If you watched Blue Planet II, or even if you didn’t, you probably know by now that a lot of plastic has ended up in our oceans and it’s slowly killing our sea creatures, fish and birds.
If you’re careful to recycle all the plastic you can you might wonder why this is happening. Perhaps most other people are too careless to recycle and there are too many litterbugs about. The philosophy of the Greener Godalming group is that we are all on a journey, both of understanding what problems our modern way of life is causing and also of putting more sustainable changes into practice. We all have different abilities and circumstances, so we won’t all be able to do the same things. While a few people may throw plastic bags and bottles away without thinking, the truth is that we are producing far more plastic than we can recycle. Moreover, plastic degrades so it has to be down- cycled rather than truly recycled. Much of the plastic we use degrades so much that local councils don’t collect it for recycling.
Even if all the plastic could be put somewhere that kept wildlife safe from it, the amount in single-use plastic around the world is also making Climate Change happen faster.
In the recent three part BBC documentary War on Plastic, Hugh Fearnley-Whittingstall discovered that
“Every single minute of every single day a truckload of plastic is finding its way into the world’s oceans – and once it’s there it sticks around for hundreds of years,”
The Huffington post reports that
In the documentary, we hear about a Greenpeace investigation which discovered that household recycling is not always being dealt with properly, and is even finding its way to illegal dumps in Malaysia.

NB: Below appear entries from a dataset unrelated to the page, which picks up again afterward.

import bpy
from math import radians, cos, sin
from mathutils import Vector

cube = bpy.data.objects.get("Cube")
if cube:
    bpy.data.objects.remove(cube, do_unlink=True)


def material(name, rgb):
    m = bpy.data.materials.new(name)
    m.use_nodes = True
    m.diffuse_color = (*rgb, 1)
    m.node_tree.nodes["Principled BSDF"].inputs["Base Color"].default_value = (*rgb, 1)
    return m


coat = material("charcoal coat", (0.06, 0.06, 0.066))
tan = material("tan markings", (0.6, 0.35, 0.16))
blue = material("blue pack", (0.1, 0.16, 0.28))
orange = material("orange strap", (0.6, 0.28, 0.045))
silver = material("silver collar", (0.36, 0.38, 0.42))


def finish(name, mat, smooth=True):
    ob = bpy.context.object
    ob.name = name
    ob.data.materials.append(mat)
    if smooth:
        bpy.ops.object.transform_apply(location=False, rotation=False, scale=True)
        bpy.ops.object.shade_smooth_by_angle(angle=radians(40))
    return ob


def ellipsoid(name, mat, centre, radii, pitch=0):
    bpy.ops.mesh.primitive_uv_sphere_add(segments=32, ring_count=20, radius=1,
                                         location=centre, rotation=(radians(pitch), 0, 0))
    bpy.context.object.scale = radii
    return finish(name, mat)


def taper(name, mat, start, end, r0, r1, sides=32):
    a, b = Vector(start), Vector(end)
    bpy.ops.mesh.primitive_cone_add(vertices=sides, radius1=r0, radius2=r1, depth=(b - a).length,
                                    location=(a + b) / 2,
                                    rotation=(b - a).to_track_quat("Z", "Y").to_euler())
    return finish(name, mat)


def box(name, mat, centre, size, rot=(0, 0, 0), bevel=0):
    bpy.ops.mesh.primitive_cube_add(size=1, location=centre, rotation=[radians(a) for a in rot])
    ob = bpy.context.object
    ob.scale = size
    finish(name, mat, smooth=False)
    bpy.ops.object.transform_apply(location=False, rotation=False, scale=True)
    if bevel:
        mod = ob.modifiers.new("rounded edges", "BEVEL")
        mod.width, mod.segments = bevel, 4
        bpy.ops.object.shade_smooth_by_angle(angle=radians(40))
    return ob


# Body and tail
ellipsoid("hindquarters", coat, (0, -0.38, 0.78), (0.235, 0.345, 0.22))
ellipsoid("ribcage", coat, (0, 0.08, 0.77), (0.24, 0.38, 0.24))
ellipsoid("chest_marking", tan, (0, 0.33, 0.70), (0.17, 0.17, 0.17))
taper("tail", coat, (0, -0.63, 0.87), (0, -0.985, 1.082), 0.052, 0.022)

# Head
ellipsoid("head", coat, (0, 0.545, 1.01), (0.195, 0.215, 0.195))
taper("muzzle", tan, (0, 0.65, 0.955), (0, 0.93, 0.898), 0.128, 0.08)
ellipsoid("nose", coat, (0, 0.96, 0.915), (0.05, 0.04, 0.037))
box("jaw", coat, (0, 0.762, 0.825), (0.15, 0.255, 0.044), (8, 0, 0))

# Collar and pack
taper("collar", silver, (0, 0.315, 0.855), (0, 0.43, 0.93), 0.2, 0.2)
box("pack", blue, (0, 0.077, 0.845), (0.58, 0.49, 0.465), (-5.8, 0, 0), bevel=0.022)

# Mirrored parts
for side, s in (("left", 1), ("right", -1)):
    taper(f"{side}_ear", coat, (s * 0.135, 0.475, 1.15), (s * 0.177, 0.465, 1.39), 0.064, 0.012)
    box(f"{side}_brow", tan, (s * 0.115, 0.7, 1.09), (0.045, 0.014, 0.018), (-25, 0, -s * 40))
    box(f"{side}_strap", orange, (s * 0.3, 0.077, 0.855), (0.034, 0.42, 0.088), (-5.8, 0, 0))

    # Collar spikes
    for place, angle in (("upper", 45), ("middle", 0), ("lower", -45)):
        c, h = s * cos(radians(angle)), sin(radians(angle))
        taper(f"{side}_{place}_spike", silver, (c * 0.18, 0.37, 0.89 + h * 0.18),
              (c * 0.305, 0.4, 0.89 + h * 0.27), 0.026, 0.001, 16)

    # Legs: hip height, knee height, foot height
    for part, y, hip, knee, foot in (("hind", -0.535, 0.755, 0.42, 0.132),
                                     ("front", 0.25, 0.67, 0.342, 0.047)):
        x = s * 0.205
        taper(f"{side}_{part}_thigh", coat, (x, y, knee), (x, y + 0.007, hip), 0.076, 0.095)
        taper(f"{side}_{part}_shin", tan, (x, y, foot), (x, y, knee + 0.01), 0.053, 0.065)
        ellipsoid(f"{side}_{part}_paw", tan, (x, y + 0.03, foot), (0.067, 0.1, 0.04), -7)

Visiting one site, which Hugh describes as a “dystopian nightmare”, he finds mountains of recycling that’s come straight from our homes – with Sainsbury’s, Tesco, M&S, Flora, Celebrations, Milky Way, Asda and Aldi branding clearly visible. There are also council recycling bags from Wales, Essex and Milton Keynes – and the volume of plastic waste is predicted to increase three fold, Hugh says.https://www.huffingtonpost.co.uk/entry/5-facts-plastic-from-hugh-fearnley-whittingstalls-bbc-documentar_uk_5cf1286ae4b0a1997b68fa9b
Much of the disposable plastic we use isn’t necessary. The plastic industry is part of the fossil fuel industry. Persuading us we need plastic bags, bottles, pots and punnets etc is a way to make money for them, but it’s trashing our beautiful planet and especially our marvellous and mysterious oceans.
Plastic is fantastic for many things but plastic becomes a problem when it’s made to be thrown away after just one use. Supermarkets and manufacturers don’t seem to be in a hurry to ditch disposable plastic, but you and I can start a journey to do just that.
July has been designated the month to go plastic free – or to try and avoid as much disposable plastic as possible. Now seems the ideal time to explore doing just that and for starting another important journey – that of Godalming becoming a Plastic Free Community.